An unnamed Israeli cyber-security expert speaking on condition of anonymity told the Associated Press that computer problems that caused major traffic jams for two days straight were more than just standard "technical difficulties."
According to this official, a Trojan-horse attack targeted the security cameras in the tunnel, prompting officials to close the thoroughfare for 20-30 minutes. The next day, the system was hit again, resulting in an eight-hour shutdown and causing an estimated hundreds of thousands of dollars in damages.
The matter had been classified until now, with Israeli officials publicly stating that the unusual snafu had been caused by a mere "computer glitch."
Earlier this month, IDF Chief of Staff Gen. Benny Gantz warned that the next war against Israel will include major computer attacks aimed at bringing the Jewish state to a standstill.
"A vast cybernetic war will rage that will affect not only the military but also the civilian systems," Gantz said during the 20th Begin-Sadat Center for Strategic Studies conference at Bar-Ilan University.
Last year, Israeli officials revealed that the Jewish state is targeted by as many as 1,000 cyber-attacks per minute. In addition to the thousands of low-level cyber attacks Israel fends off every day from individual hackers, there are also a regular number of attacks by foreign government agencies.
That was believed to be the case several weeks ago when 140 Israeli officials holding sensitive positions in the defense establishment received an email containing a Trojan-horse virus designed to send information back to its creators.
Security officials told Israel's Channel 2 News on Sunday that the virus originated in China, and was possibly sent by elements within China's defense establishment.
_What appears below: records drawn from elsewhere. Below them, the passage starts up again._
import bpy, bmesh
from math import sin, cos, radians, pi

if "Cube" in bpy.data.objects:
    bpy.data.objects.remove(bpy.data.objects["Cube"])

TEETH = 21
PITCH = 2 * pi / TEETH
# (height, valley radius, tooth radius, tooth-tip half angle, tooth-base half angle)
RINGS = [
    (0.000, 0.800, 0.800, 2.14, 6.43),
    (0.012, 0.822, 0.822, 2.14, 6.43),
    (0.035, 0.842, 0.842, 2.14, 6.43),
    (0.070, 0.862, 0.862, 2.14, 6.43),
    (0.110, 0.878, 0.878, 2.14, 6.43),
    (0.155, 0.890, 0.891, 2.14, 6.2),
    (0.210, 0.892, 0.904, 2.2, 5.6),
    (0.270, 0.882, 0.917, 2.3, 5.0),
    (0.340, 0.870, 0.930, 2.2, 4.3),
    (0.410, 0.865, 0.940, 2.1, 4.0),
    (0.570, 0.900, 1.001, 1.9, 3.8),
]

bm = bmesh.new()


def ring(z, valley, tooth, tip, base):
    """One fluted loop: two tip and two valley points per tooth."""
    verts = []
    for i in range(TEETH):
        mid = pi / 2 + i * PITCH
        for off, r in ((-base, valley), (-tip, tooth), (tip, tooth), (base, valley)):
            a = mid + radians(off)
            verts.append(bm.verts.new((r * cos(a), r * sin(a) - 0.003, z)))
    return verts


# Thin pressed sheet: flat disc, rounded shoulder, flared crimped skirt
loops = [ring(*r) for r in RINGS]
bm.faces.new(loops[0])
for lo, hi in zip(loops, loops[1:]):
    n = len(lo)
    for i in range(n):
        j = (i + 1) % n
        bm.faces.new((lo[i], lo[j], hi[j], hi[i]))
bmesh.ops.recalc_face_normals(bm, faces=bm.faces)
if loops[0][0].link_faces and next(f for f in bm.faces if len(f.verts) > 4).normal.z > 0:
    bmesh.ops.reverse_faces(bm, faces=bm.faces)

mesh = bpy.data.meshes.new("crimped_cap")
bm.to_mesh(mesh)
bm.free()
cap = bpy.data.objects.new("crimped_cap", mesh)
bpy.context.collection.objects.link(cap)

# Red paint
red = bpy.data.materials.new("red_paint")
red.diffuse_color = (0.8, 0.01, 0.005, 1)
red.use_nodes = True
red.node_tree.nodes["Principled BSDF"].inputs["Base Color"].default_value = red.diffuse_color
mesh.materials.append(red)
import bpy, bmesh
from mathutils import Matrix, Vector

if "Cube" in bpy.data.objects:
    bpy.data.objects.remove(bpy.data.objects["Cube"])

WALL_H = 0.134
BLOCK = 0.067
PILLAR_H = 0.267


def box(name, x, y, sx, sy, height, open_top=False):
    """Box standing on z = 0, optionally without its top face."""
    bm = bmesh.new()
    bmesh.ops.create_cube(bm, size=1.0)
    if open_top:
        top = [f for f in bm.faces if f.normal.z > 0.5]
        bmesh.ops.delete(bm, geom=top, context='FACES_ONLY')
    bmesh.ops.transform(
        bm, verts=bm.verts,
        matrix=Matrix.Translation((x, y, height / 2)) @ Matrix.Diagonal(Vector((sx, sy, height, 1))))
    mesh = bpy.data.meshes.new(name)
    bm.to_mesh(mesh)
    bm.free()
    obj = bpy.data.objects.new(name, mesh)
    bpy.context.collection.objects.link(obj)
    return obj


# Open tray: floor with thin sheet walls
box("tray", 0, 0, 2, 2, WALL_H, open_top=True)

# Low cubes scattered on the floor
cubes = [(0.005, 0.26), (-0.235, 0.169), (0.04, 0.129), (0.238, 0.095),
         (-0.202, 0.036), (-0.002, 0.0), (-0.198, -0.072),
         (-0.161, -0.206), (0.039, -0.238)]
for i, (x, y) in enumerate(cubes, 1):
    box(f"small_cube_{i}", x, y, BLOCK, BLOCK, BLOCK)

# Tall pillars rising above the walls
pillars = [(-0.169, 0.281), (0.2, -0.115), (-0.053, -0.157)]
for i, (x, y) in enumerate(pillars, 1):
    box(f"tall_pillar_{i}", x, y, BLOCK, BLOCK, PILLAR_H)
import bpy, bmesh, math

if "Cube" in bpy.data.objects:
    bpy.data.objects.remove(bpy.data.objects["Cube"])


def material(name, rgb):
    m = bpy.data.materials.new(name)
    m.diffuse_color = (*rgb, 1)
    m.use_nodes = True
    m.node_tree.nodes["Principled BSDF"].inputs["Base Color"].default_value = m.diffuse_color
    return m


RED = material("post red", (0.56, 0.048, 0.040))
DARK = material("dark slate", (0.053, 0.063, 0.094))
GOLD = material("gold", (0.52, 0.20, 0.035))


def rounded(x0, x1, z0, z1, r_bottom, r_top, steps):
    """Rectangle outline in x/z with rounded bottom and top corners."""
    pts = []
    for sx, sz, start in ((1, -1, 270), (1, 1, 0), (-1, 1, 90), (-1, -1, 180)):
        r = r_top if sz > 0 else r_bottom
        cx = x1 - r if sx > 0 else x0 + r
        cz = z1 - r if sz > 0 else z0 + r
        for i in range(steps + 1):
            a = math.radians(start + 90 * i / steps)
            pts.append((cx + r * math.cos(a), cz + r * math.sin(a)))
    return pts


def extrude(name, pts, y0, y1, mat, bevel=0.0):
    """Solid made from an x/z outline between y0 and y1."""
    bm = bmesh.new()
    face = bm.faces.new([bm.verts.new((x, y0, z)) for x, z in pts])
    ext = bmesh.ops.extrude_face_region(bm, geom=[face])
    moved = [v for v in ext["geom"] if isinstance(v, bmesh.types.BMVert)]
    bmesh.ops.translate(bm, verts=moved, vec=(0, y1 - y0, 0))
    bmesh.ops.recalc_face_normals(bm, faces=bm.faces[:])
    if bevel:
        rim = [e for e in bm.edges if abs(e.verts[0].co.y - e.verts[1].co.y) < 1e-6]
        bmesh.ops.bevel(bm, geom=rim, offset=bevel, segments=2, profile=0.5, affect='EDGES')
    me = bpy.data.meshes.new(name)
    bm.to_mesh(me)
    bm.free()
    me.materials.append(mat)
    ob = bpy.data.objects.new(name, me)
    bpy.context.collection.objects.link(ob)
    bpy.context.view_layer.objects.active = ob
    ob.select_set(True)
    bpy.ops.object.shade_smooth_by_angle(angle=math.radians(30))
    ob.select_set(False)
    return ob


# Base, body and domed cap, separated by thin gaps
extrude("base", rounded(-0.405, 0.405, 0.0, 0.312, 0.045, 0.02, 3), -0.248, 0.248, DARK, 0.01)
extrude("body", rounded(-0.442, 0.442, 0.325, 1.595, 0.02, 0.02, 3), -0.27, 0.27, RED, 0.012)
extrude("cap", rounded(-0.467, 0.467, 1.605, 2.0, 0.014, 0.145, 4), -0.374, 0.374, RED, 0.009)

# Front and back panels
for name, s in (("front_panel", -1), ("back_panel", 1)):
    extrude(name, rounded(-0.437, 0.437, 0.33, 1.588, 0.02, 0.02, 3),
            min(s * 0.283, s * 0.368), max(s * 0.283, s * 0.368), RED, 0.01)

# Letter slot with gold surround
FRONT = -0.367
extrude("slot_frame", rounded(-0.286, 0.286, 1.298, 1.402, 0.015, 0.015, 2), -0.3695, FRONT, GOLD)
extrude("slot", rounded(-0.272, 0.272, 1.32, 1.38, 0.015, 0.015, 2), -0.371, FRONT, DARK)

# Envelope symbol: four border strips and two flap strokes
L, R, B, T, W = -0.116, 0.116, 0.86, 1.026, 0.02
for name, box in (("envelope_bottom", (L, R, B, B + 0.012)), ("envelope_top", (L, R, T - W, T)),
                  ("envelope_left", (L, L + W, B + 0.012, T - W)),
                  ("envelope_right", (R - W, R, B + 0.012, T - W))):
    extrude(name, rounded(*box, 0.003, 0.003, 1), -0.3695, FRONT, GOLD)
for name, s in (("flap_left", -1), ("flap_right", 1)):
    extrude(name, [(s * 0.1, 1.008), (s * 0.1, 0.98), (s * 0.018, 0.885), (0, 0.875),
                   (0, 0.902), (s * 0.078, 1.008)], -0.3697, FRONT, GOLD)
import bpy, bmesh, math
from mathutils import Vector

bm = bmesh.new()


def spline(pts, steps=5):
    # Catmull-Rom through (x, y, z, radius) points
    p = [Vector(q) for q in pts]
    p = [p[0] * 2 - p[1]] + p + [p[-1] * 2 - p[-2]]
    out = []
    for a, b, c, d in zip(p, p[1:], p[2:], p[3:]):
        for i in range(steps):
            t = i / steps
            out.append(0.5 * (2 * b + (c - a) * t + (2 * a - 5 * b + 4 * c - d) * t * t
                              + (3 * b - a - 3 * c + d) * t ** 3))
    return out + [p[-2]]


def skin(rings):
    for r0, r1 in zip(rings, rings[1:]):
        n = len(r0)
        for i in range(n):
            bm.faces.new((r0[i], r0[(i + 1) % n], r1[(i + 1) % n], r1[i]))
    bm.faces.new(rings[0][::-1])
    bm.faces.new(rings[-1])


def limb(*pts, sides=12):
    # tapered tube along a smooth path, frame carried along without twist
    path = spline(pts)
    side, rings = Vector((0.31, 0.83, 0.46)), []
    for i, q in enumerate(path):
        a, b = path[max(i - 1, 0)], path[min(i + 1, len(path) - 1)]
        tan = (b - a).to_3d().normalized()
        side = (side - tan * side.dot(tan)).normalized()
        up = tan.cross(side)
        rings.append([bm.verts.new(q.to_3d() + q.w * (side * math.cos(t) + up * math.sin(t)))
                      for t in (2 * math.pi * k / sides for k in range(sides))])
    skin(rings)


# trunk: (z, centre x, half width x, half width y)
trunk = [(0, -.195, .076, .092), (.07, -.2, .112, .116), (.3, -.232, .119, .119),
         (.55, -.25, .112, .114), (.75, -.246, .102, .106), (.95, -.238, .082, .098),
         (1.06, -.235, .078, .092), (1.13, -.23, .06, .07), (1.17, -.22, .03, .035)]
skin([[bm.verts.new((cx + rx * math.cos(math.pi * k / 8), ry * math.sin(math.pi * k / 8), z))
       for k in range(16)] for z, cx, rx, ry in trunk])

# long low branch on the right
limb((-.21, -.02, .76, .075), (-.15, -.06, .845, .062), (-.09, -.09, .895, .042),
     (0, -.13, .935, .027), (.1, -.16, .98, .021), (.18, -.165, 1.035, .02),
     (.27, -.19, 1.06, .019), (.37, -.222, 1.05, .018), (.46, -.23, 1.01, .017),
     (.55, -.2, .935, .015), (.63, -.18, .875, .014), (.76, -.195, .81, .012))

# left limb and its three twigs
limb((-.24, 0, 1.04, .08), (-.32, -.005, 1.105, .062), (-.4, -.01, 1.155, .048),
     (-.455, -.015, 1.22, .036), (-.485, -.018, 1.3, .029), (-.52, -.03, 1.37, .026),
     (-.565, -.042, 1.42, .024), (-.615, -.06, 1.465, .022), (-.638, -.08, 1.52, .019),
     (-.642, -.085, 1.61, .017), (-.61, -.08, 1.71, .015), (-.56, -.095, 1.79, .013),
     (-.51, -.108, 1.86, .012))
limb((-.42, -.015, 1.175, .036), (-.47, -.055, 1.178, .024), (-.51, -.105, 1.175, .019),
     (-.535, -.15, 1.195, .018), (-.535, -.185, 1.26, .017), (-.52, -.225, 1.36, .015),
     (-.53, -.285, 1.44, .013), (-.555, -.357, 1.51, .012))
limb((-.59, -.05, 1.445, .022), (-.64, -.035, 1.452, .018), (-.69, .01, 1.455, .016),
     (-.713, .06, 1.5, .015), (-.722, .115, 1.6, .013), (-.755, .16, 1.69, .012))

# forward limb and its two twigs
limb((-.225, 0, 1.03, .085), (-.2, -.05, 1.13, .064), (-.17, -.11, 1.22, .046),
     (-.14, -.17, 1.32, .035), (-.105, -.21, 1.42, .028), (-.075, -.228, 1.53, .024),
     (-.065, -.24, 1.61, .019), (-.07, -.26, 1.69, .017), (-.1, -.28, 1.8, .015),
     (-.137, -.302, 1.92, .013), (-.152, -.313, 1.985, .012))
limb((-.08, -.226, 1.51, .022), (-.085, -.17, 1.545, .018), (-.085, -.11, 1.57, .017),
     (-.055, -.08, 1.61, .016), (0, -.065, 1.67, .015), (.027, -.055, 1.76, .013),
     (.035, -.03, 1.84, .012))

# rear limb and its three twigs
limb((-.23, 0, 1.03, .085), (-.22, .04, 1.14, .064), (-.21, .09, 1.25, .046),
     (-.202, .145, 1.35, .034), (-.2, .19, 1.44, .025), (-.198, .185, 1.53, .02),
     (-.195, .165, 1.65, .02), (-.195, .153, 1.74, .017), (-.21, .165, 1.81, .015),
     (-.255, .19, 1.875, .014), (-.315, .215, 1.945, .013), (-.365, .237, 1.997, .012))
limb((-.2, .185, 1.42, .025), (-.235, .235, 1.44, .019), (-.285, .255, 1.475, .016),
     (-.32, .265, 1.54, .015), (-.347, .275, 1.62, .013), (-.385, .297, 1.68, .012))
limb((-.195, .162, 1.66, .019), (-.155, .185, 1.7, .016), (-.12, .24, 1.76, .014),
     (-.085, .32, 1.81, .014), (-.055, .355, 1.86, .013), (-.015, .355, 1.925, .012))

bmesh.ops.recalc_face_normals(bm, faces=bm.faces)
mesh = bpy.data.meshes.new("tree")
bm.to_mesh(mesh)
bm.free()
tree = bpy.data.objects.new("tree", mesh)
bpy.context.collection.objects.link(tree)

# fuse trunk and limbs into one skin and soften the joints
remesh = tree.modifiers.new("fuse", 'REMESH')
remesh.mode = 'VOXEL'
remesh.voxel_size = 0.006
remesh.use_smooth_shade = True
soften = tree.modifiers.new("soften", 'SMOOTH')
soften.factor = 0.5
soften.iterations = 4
The virus was detected and removed by Israel's security systems.